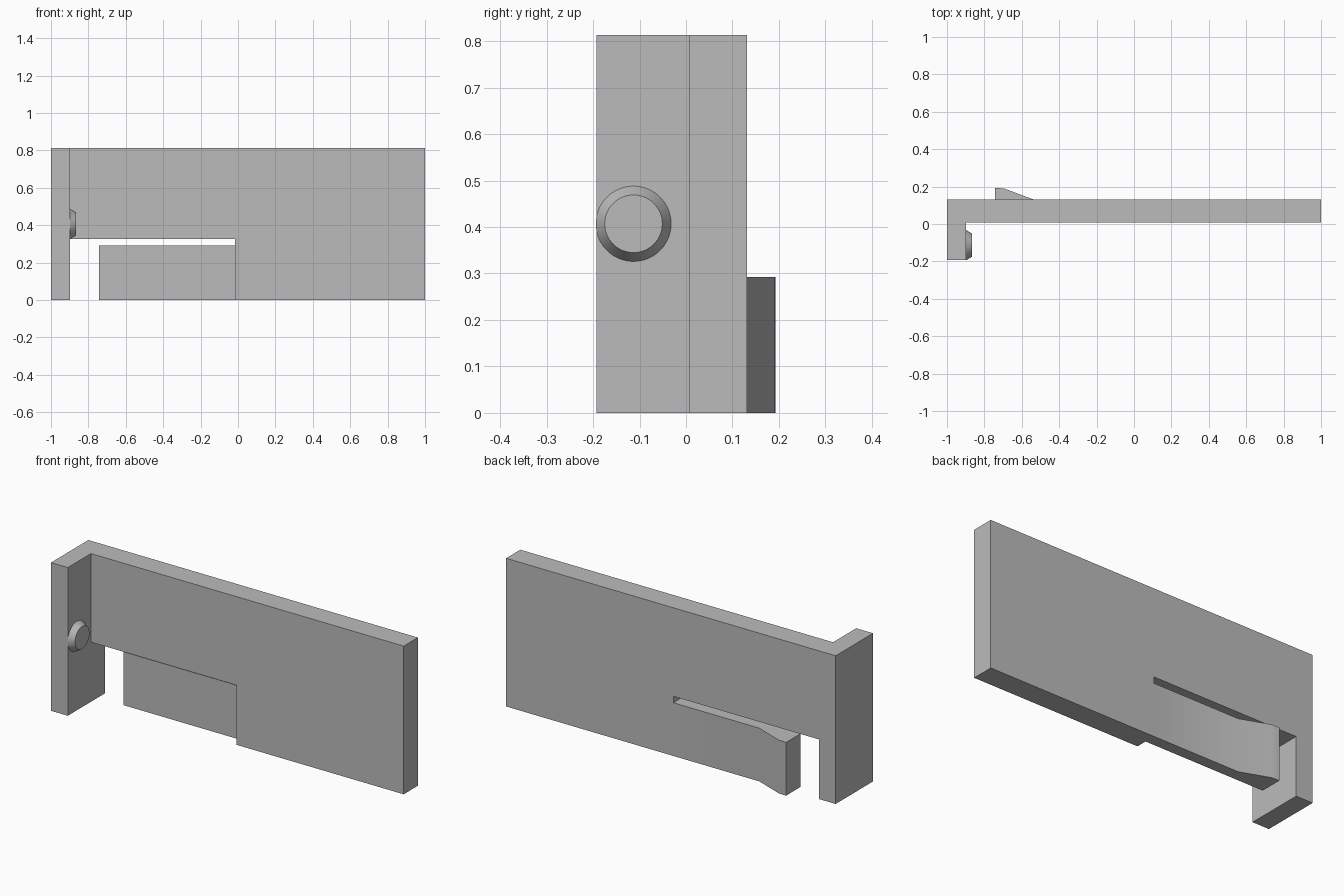
import bpy, bmesh, math
from mathutils import Matrix, Vector

if "Cube" in bpy.data.objects:
    bpy.data.objects.remove(bpy.data.objects["Cube"], do_unlink=True)

grey = bpy.data.materials.new("plain grey")
grey.use_nodes = True
grey.diffuse_color = (0.5, 0.5, 0.5, 1)
grey.node_tree.nodes["Principled BSDF"].inputs["Base Color"].default_value = (0.5, 0.5, 0.5, 1)

# Main dimensions
HEIGHT, FRONT, PLATE_FRONT, PLATE_BACK = 0.813, -0.193, 0.008, 0.131
FLANGE_IN, ARM_ROOT, ARM_TIP = -0.898, -0.015, -0.742
ARM_TOP, SLOT_TOP, ARM_FRONT, BARB_BACK = 0.292, 0.327, 0.068, 0.193


def add_object(name, bm):
    bmesh.ops.recalc_face_normals(bm, faces=bm.faces)
    mesh = bpy.data.meshes.new(name)
    bm.to_mesh(mesh)
    bm.free()
    mesh.materials.append(grey)
    obj = bpy.data.objects.new(name, mesh)
    bpy.context.collection.objects.link(obj)
    return obj


def prism(name, outline, depth):
    """Extrude a closed outline of 3D points along a vector."""
    bm = bmesh.new()
    face = bm.faces.new([bm.verts.new(p) for p in outline])
    result = bmesh.ops.extrude_face_region(bm, geom=[face], use_keep_orig=True)
    moved = [g for g in result["geom"] if isinstance(g, bmesh.types.BMVert)]
    bmesh.ops.translate(bm, vec=Vector(depth), verts=moved)
    return add_object(name, bm)


def activate(obj):
    bpy.ops.object.select_all(action="DESELECT")
    obj.select_set(True)
    bpy.context.view_layer.objects.active = obj


def smooth(obj):
    activate(obj)
    bpy.ops.object.shade_smooth_by_angle(angle=math.radians(30))


def fuse(body, part):
    activate(body)
    mod = body.modifiers.new("fuse", "BOOLEAN")
    mod.operation, mod.solver, mod.object = "UNION", "EXACT", part
    bpy.ops.object.modifier_apply(modifier=mod.name)
    bpy.data.objects.remove(part, do_unlink=True)


# Back plate with the cut-out around the spring arm
plate_outline = [(-1, 0), (FLANGE_IN, 0), (FLANGE_IN, SLOT_TOP), (ARM_ROOT, SLOT_TOP),
                 (ARM_ROOT, 0), (1, 0), (1, HEIGHT), (-1, HEIGHT)]
body = prism("latch_plate", [(x, PLATE_FRONT, z) for x, z in plate_outline],
             (0, PLATE_BACK - PLATE_FRONT, 0))

# End flange standing forward of the plate
flange_outline = [(-1, FRONT), (FLANGE_IN, FRONT), (FLANGE_IN, PLATE_FRONT), (-1, PLATE_FRONT)]
fuse(body, prism("end_flange", [(x, y, 0) for x, y in flange_outline], (0, 0, HEIGHT)))

# Thin spring arm with a ramped barb at its tip
arm_outline = [(ARM_ROOT, ARM_FRONT), (ARM_ROOT, PLATE_BACK), (-0.537, PLATE_BACK),
               (-0.695, 0.19), (ARM_TIP, BARB_BACK), (ARM_TIP, ARM_FRONT)]
fuse(body, prism("spring_arm", [(x, y, 0) for x, y in arm_outline], (0, 0, ARM_TOP)))
smooth(body)

# Tapered round button on the inside of the flange
bm = bmesh.new()
thickness = 0.032
place = Matrix.Translation((FLANGE_IN + thickness / 2, -0.113, 0.407)) @ Matrix.Rotation(math.pi / 2, 4, "Y")
bmesh.ops.create_cone(bm, cap_ends=True, segments=64, radius1=0.081, radius2=0.062,
                      depth=thickness, matrix=place)
smooth(add_object("round_button", bm))
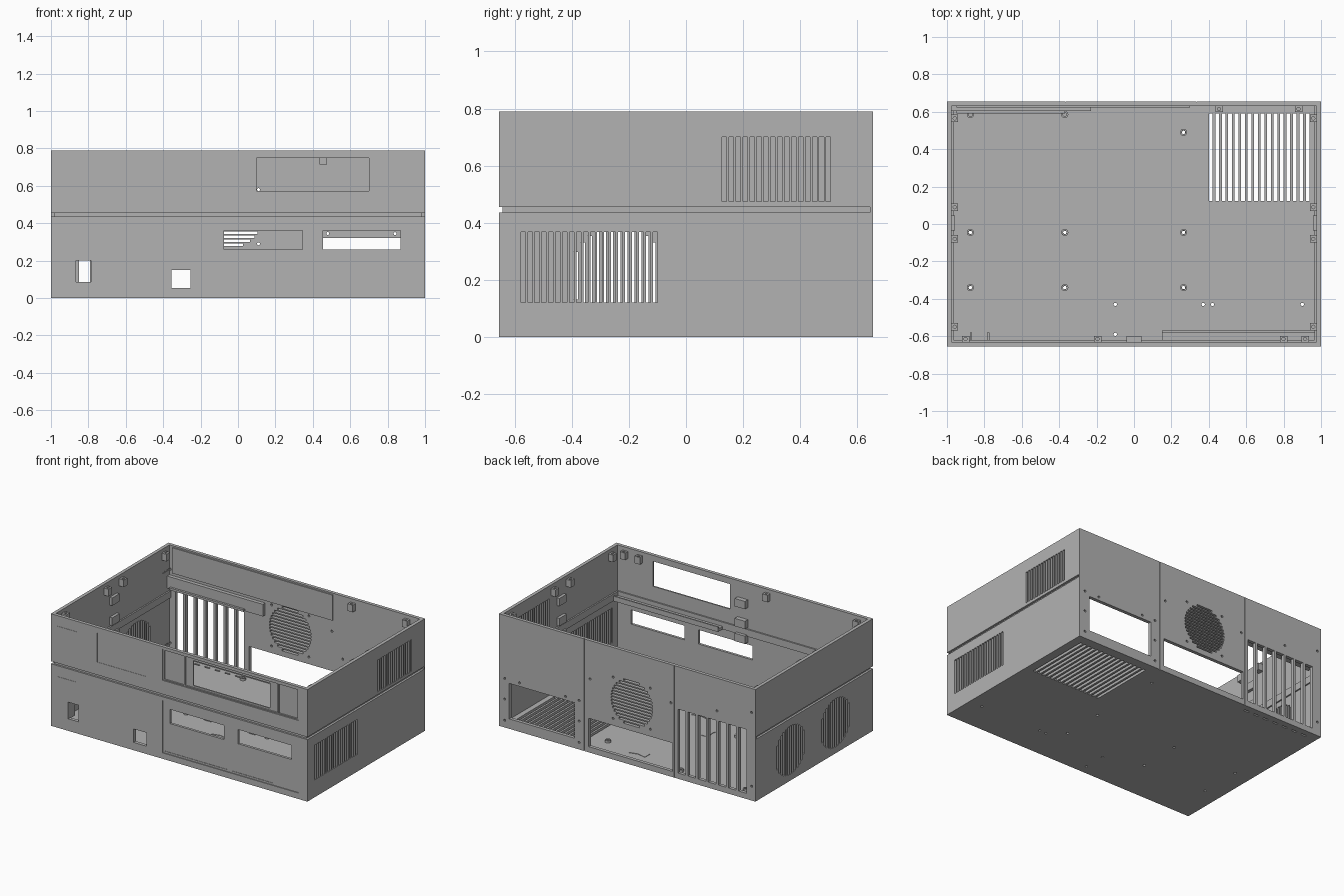
import bpy, bmesh, math
from mathutils import Matrix

if "Cube" in bpy.data.objects:
    bpy.data.objects.remove(bpy.data.objects["Cube"])

grey = bpy.data.materials.new("case_grey")
grey.diffuse_color = (0.45, 0.45, 0.45, 1)
grey.use_nodes = True
grey.node_tree.nodes["Principled BSDF"].inputs["Base Color"].default_value = grey.diffuse_color


def add_box(bm, x0, x1, y0, y1, z0, z1):
    m = Matrix.Translation(((x0 + x1) / 2, (y0 + y1) / 2, (z0 + z1) / 2)) @ \
        Matrix.Diagonal((x1 - x0, y1 - y0, z1 - z0, 1))
    bmesh.ops.create_cube(bm, size=1, matrix=m)


def add_cyl(bm, x, y, z, r, depth, axis='Z', sides=16):
    rot = {'Z': Matrix(), 'Y': Matrix.Rotation(math.pi / 2, 4, 'X')}[axis]
    bmesh.ops.create_cone(bm, cap_ends=True, segments=sides, radius1=r, radius2=r,
                          depth=depth, matrix=Matrix.Translation((x, y, z)) @ rot)


def make(name, bm):
    me = bpy.data.meshes.new(name)
    bm.to_mesh(me)
    bm.free()
    ob = bpy.data.objects.new(name, me)
    bpy.context.collection.objects.link(ob)
    me.materials.append(grey)
    return ob


def boxes(name, items):
    bm = bmesh.new()
    for b in items:
        add_box(bm, *b)
    return make(name, bm)


def cut(ob, cutter):
    cutter.hide_render = True
    mod = ob.modifiers.new("cut", 'BOOLEAN')
    mod.operation, mod.solver, mod.object = 'DIFFERENCE', 'EXACT', cutter
    bpy.context.view_layer.objects.active = ob
    bpy.ops.object.modifier_apply(modifier=mod.name)
    bpy.data.objects.remove(cutter)


W, D, H, T = 1.0, 0.655, 0.79, 0.024
F = -D  # front face

# open-topped shell, with the seam groove around the front and sides
shell = boxes("case_shell", [(-W, W, -D, D, 0, H)])
cut(shell, boxes("cavity", [(-W + T, W - T, -D + T, D - T, 0.02, H + 0.1)]))
cut(shell, boxes("side_groove", [(s * 1.0 - 0.015, s * 1.0 + 0.015, -0.7, D - 0.012, 0.437, 0.455)
                                 for s in (-1, 1)]))


def front(x0, x1, z0, z1, d):
    return (x0, x1, F - 0.1, F + d, z0, z1)


# front bezel: seam, recessed drive fields, blank plates
cut(shell, boxes("front_recess", [
    front(-1.1, 1.1, 0.437, 0.455, 0.013), front(-0.13, 0.93, 0.553, 0.775, 0.006),
    front(-0.13, 0.93, 0.042, 0.41, 0.006), front(-0.64, -0.264, 0.545, 0.75, 0.002),
    front(-0.95, -0.80, 0.715, 0.72, 0.002), front(-0.95, -0.80, 0.36, 0.365, 0.002)]))
cut(shell, boxes("inner_recess", [
    front(-0.12, 0.035, 0.56, 0.765, 0.014), front(0.045, 0.762, 0.56, 0.765, 0.014),
    front(0.772, 0.92, 0.56, 0.765, 0.014),
    front(-0.12, 0.37, 0.055, 0.13, 0.009), front(0.41, 0.73, 0.055, 0.15, 0.009)]))

# every opening that goes right through a wall
bm = bmesh.new()
for x0, x1, z0, z1 in ((0.10, 0.70, 0.572, 0.748), (-0.075, 0.345, 0.26, 0.36),
                       (0.455, 0.87, 0.26, 0.36), (-0.865, -0.785, 0.085, 0.202),
                       (-0.355, -0.255, 0.055, 0.15)):
    add_box(bm, x0, x1, F - 0.1, F + 0.06, z0, z1)
# back: power supply, connector opening, card slots
for x0, x1, z0, z1 in ((0.41, 0.92, 0.07, 0.32), (-0.355, 0.30, 0.04, 0.24)):
    add_box(bm, x0, x1, D - 0.06, D + 0.1, z0, z1)
for i in range(7):
    c = -0.425 - 0.079 * i
    add_box(bm, c - 0.03, c + 0.03, D - 0.06, D + 0.1, 0.04, 0.49)
# round back fan grille with horizontal slots
for i in range(-7, 8):
    h = math.sqrt(0.163 ** 2 - (0.0215 * i) ** 2)
    z = 0.435 + 0.0215 * i
    add_box(bm, -0.035 - h, -0.035 + h, D - 0.06, D + 0.1, z - 0.0065, z + 0.0065)
# two round grilles on the left with vertical slots
for cy in (0.265, -0.238):
    for i in range(-6, 7):
        h = math.sqrt(0.17 ** 2 - (0.0247 * i) ** 2)
        y = cy + 0.0247 * i
        add_box(bm, -1.1, -0.95, y - 0.008, y + 0.008, 0.215 - h, 0.215 + h)
# rectangular vents on the right side
for n, y0, z0, z1 in ((20, -0.57, 0.122, 0.368), (16, 0.134, 0.475, 0.70)):
    for i in range(n):
        y = y0 + 0.0243 * i
        add_box(bm, 0.95, 1.1, y - 0.008, y + 0.008, z0, z1)
# floor vent and bracket tab slots
for i in range(16):
    x = 0.41 + 0.0346 * i
    add_box(bm, x - 0.010, x + 0.010, 0.122, 0.59, -0.1, 0.1)
for i in range(7):
    x = -0.425 - 0.079 * i
    add_box(bm, x - 0.02, x + 0.02, 0.598, 0.61, -0.1, 0.1)
# mounting holes
STANDOFFS = [(x, y) for x in (-0.875, -0.37) for y in (0.585, -0.045, -0.34)] + \
            [(0.265, y) for y in (0.49, -0.045, -0.34)]
for x, y in STANDOFFS:
    if y != 0.585:
        add_cyl(bm, x, y, 0, 0.009, 0.2)
for x, y in ((-0.1, -0.43), (0.37, -0.43), (0.42, -0.43), (0.9, -0.43), (-0.1, -0.59)):
    add_cyl(bm, x, y, 0, 0.009, 0.2, sides=10)
for x, z in [(x, z) for x in (-0.18, 0.11) for z in (0.29, 0.58)] + \
            [(x, z) for x in (0.375, 0.955) for z in (0.05, 0.2, 0.345)] + \
            [(0.48, 0.345), (0.84, 0.345), (-0.34, 0.52), (0.29, 0.52), (-0.7, 0.56),
             (-0.97, 0.62), (-0.97, 0.1)]:
    add_cyl(bm, x, D, z, 0.008, 0.2, 'Y', 10)
cut(shell, make("openings", bm))

# thin joints between the three back panels
cut(shell, boxes("back_seams", [(x - 0.002, x + 0.002, D - 0.004, D + 0.1, -0.1, 1)
                                for x in (-0.368, 0.335)]))

# standoffs: hollow rings on the floor
bm = bmesh.new()
for x, y in STANDOFFS:
    add_cyl(bm, x, y, 0.026, 0.019, 0.02)
standoffs = make("standoffs", bm)
bm = bmesh.new()
for x, y in STANDOFFS:
    add_cyl(bm, x, y, 0.03, 0.010, 0.1)
cut(standoffs, make("standoff_holes", bm))

# bow-tie joint keys set into the floor
bm = bmesh.new()
KEYS = [(0, y, 0) for y in (0.52, 0.22, -0.18, -0.49)] + \
       [(x, 0.005, 1) for x in (-0.72, -0.195, 0.15, 0.535, 0.83)]
for cx, cy, turned in KEYS:
    pts = [(-0.063, -0.028), (0, -0.013), (0.063, -0.028), (0.063, 0.028), (0, 0.013), (-0.063, 0.028)]
    vs = [bm.verts.new((cx + (-b if turned else a), cy + (a if turned else b), 0.019)) for a, b in pts]
    r = bmesh.ops.extrude_face_region(bm, geom=[bm.faces.new(vs)])
    bmesh.ops.translate(bm, vec=(0, 0, 0.004),
                        verts=[v for v in r["geom"] if isinstance(v, bmesh.types.BMVert)])
bmesh.ops.recalc_face_normals(bm, faces=bm.faces)
make("joint_keys", bm)

# screw tabs along the rim, and stacked catches halfway along the walls
X, Y = W - T, D - T
tabs, catches = [], []
for s in (-1, 1):
    xs = sorted((s * X, s * (X - 0.036)))
    tabs += [(*xs, y - 0.02, y + 0.02, 0.715, 0.765) for y in (0.565, 0.09, -0.08, -0.55)]
    catches += [(*sorted((s * X, s * (X - 0.02))), -0.035, 0.045, z, z + 0.055)
                for z in (0.375, 0.48, 0.62)]
tabs += [(x - 0.02, x + 0.02, -Y, -Y + 0.032, 0.715, 0.765) for x in (-0.9, -0.195, 0.8, 0.915)]
tabs += [(x - 0.02, x + 0.02, Y - 0.032, Y, 0.715, 0.765) for x in (0.455, 0.88)]
catches += [(-0.04, 0.04, -Y, -Y + 0.032, z, z + 0.055) for z in (0.375, 0.48, 0.62)]
rim_tabs = boxes("rim_tabs", tabs)
bm = bmesh.new()
for t in tabs:
    add_cyl(bm, (t[0] + t[1]) / 2, (t[2] + t[3]) / 2, 0.76, 0.009, 0.06, sides=12)
cut(rim_tabs, make("tab_holes", bm))
boxes("wall_catches", catches)

# lip inside the seam, drive ledge, card bracket rail and switch guide
boxes("seam_lip", [(-X, -X + 0.01, -Y, Y, 0.42, 0.47), (X - 0.01, X, -Y, Y, 0.42, 0.47),
                   (-X + 0.01, X - 0.01, -Y, -Y + 0.01, 0.42, 0.47)])
boxes("drive_ledge", [(0.15, X, -Y, -0.57, 0.42, 0.44), (0.15, X, -0.58, -0.57, 0.44, 0.455)])
boxes("card_bracket_rail", [(-X, -0.23, 0.605, Y, 0.495, 0.58),
                            (-0.95, -0.37, 0.59, 0.605, 0.495, 0.51)])
boxes("back_rim_strip", [(-0.95, 0.30, Y - 0.008, Y, 0.60, 0.78)])
boxes("switch_guide", [(x, x + 0.012, -Y, -Y + 0.05, 0.08, 0.207) for x in (-0.877, -0.785)])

* Aim of the exercise *
Using the records above, copy word for word the line with "for x, z in [(x, z)", the line with "verts=[v for v", and every line between them.

* Output for this task *
for x, z in [(x, z) for x in (-0.18, 0.11) for z in (0.29, 0.58)] + \
            [(x, z) for x in (0.375, 0.955) for z in (0.05, 0.2, 0.345)] + \
            [(0.48, 0.345), (0.84, 0.345), (-0.34, 0.52), (0.29, 0.52), (-0.7, 0.56),
             (-0.97, 0.62), (-0.97, 0.1)]:
    add_cyl(bm, x, D, z, 0.008, 0.2, 'Y', 10)
cut(shell, make("openings", bm))

# thin joints between the three back panels
cut(shell, boxes("back_seams", [(x - 0.002, x + 0.002, D - 0.004, D + 0.1, -0.1, 1)
                                for x in (-0.368, 0.335)]))

# standoffs: hollow rings on the floor
bm = bmesh.new()
for x, y in STANDOFFS:
    add_cyl(bm, x, y, 0.026, 0.019, 0.02)
standoffs = make("standoffs", bm)
bm = bmesh.new()
for x, y in STANDOFFS:
    add_cyl(bm, x, y, 0.03, 0.010, 0.1)
cut(standoffs, make("standoff_holes", bm))

# bow-tie joint keys set into the floor
bm = bmesh.new()
KEYS = [(0, y, 0) for y in (0.52, 0.22, -0.18, -0.49)] + \
       [(x, 0.005, 1) for x in (-0.72, -0.195, 0.15, 0.535, 0.83)]
for cx, cy, turned in KEYS:
    pts = [(-0.063, -0.028), (0, -0.013), (0.063, -0.028), (0.063, 0.028), (0, 0.013), (-0.063, 0.028)]
    vs = [bm.verts.new((cx + (-b if turned else a), cy + (a if turned else b), 0.019)) for a, b in pts]
    r = bmesh.ops.extrude_face_region(bm, geom=[bm.faces.new(vs)])
    bmesh.ops.translate(bm, vec=(0, 0, 0.004),
                        verts=[v for v in r["geom"] if isinstance(v, bmesh.types.BMVert)])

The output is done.